It’s better to be naked
“How would you like your steak cooked?” asks Alexandre Gabriel, proprietor of the Maison Ferrand and producer of Citadelle Gin. “Would you like it cooked in a pressure cooker or cooked in a pan? Both cooking methods will essentially give you the same end result – a cooked piece of meat – but with VERY different taste! Wouldn’t you rather the steak seared in a skillet over a flame that produces that tasty caramelization?”
Alexandre often uses this analogy to help people understand how his Citadelle gin is distilled versus almost every other gin on the market. Because Citadelle is crafted in small copper pot stills with beautiful low swan necks OVER AN OPEN FLAME. Or a naked flame, as we like to say.
Citadelle gin is distilled in exactly the same way it was originally distilled in 1775.
Historically, all spirits at the time were distilled this way. But as the Industrial Revolution struck, people chose the easier and more care-free steam heating method. Why? Because ‘cooking’ on a naked flame came with great risk – when the flame came too close to alcohol it would ignite and entire distilleries frequently burned to the ground. So people turned to steam distillation and either enrobed their pot still in what’s called a ‘steam jacket’ or placed a steam heat exchanger inside the pot still. Easier? Certainly. Safer? Definitely. Cheaper? Yes. So why not make Citadelle this way? For a very simple reason – naked is better!
By distilling over an open flame, the distiller has much greater control over the amount of heat applied and uses this control to actually create a caramelization at the bottom of the pot still, like a steak in a skillet. What does this caramelization do? It gives the spirit a very unique texture and great mouthfeel by producing certain essential oils that can only be found with naked flame distillation. Distilling gin on an open flame requires a deft touch and far more attention than a column still or steam distillation. It also means the gin is made in smaller batches, one cask at a time, allowing the master distiller to precisely discard the ‘heads’ and ‘tails’ of the distillation, and only keeping the precious, flavorful ‘heart’ of the distillation.
The result is a carefully crafted gin, made from whole grain wheat, natural spring water and infused with 19 botanicals that when intermingled allow the complex flavors to create a subtle bouquet with aromas of juniper and citrus.

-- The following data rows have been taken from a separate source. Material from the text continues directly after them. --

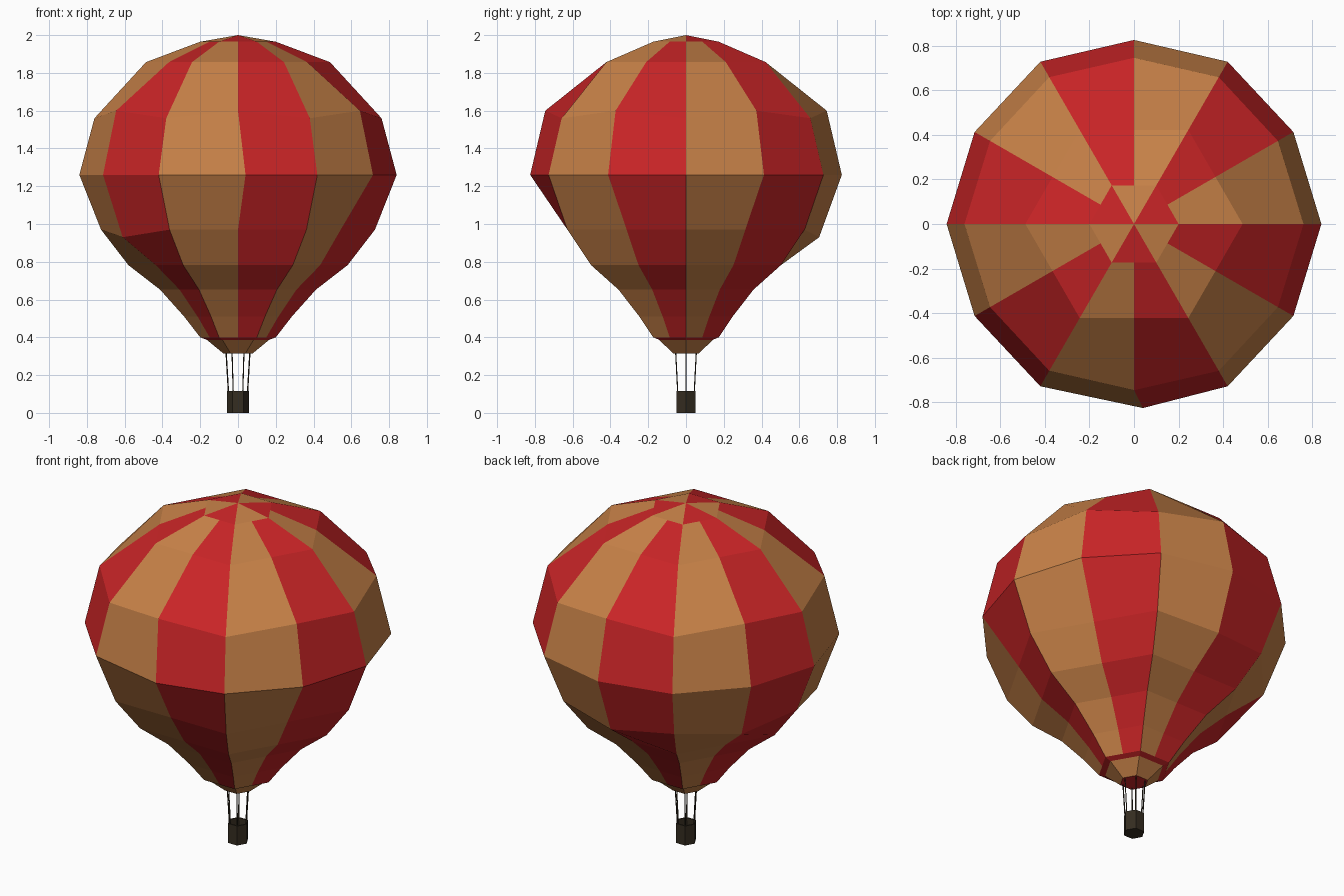
import bpy, bmesh
from math import cos, sin, pi
from mathutils import Vector

cube = bpy.data.objects.get("Cube")
if cube:
    bpy.data.objects.remove(cube, do_unlink=True)


def material(name, rgb):
    m = bpy.data.materials.new(name)
    m.use_nodes = True
    m.diffuse_color = (*rgb, 1)
    m.node_tree.nodes["Principled BSDF"].inputs["Base Color"].default_value = (*rgb, 1)
    return m


RED = material("balloon red", (0.59, 0.018, 0.020))
TAN = material("balloon tan", (0.57, 0.220, 0.064))
DARK = material("dark wicker", (0.035, 0.026, 0.015))


def finish(bm, name, mats):
    bmesh.ops.recalc_face_normals(bm, faces=bm.faces)
    mesh = bpy.data.meshes.new(name)
    bm.to_mesh(mesh)
    bm.free()
    for m in mats:
        mesh.materials.append(m)
    obj = bpy.data.objects.new(name, mesh)
    bpy.context.collection.objects.link(obj)
    return obj


def ring(bm, r, z, sides, odd_r=None, odd_z=None):
    """Ring of vertices; odd ones may take another radius and height."""
    out = []
    for i in range(sides):
        odd = i % 2 and odd_r is not None
        rad, h = (odd_r, odd_z or z) if odd else (r, z)
        a = 2 * pi * i / sides
        out.append(bm.verts.new((rad * cos(a), rad * sin(a), h)))
    return out


def bridge(bm, a, b, mat):
    n = len(a)
    for i in range(n):
        j = (i + 1) % n
        bm.faces.new((a[i], a[j], b[j], b[i])).material_index = mat(i)


# Envelope: twelve gores, hexagonal except around the widest part
FLAT = cos(pi / 6)
bm = bmesh.new()
hexagons = lambda pairs: [ring(bm, r, z, 12, r * FLAT) for r, z in pairs]
rings = hexagons([(0.20, 1.965), (0.487, 1.857)])
rings.append(ring(bm, 0.76, 1.56, 12, 0.745, 1.60))
widest = ring(bm, 0.84, 1.26, 12, 0.825)
widest[9].co.x = 0.04
rings.append(widest)
shoulder = ring(bm, 0.725, 0.97, 12, 0.725 * FLAT)
for i in (3, 5, 7):          # fuller gores on the back and left-hand side
    a = i * pi / 6
    shoulder[i].co = Vector((0.705 * cos(a), 0.705 * sin(a), 0.93))
rings.append(shoulder)
rings += hexagons([(0.58, 0.782), (0.412, 0.652), (0.285, 0.51), (0.20, 0.40)])
for upper, lower in zip(rings, rings[1:]):
    bridge(bm, upper, lower, lambda i: 0 if i % 2 else 1)

# Crown: six wedges, two gores wide
apex = bm.verts.new((0, 0, 2))
for i in range(12):
    f = bm.faces.new((rings[0][i], rings[0][(i + 1) % 12], apex))
    f.material_index = (i // 2) % 2

# Red hem under the envelope
hem = ring(bm, 0.165, 0.387, 12, 0.165 * FLAT)
bridge(bm, rings[-1], hem, lambda i: 0)
finish(bm, "envelope", [RED, TAN])

# Skirt with a red mouth
bm = bmesh.new()
top, mouth = ring(bm, 0.165, 0.387, 6), ring(bm, 0.078, 0.315, 6)
bridge(bm, top, mouth, lambda i: 1)
bm.faces.new(mouth).material_index = 0
finish(bm, "skirt", [RED, TAN])

# Basket: open hexagonal tub
bm = bmesh.new()
tub = [ring(bm, r, z, 6) for r, z in
       [(0.058, 0), (0.058, 0.115), (0.049, 0.115), (0.049, 0.02)]]
for a, b in zip(tub, tub[1:]):
    bridge(bm, a, b, lambda i: 0)
bm.faces.new(tub[0])
bm.faces.new(tub[-1])
finish(bm, "basket", [DARK])

# Ropes from basket rim to skirt mouth
for i in range(6):
    a = i * pi / 3
    low = Vector((0.050 * cos(a), 0.050 * sin(a), 0.10))
    high = Vector((0.063 * cos(a), 0.063 * sin(a), 0.32))
    bm = bmesh.new()
    bmesh.ops.create_cone(bm, segments=4, radius1=0.0035, radius2=0.0035,
                          depth=(high - low).length, cap_ends=True)
    rope = finish(bm, f"rope_{i + 1}", [DARK])
    rope.location = (low + high) / 2
    rope.rotation_euler = (high - low).to_track_quat("Z", "Y").to_euler()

Thanks to its unique distillation method, Citadelle is elegant, soft and smooth on the palate, with a long aftertaste that expresses its aromatic complexity. It has a subtle bouquet with aromas of juniper and citrus. At 44% alcohol/volume and 88 proof, it achieves the perfect balance between intensity and finesse.
Alexandre Gabriel began to study the distillation methods used to make genever – the French ancestor of Gin. He hired a scholar to help him rummage through a century-old archive in a medieval city in Dunkirk, France. Here they found some incredible things including notes on ancient distillation methods to make gin (some as old as 250 years). They refreshed the ingredients to perfect the taste – and Citadelle Gin was born.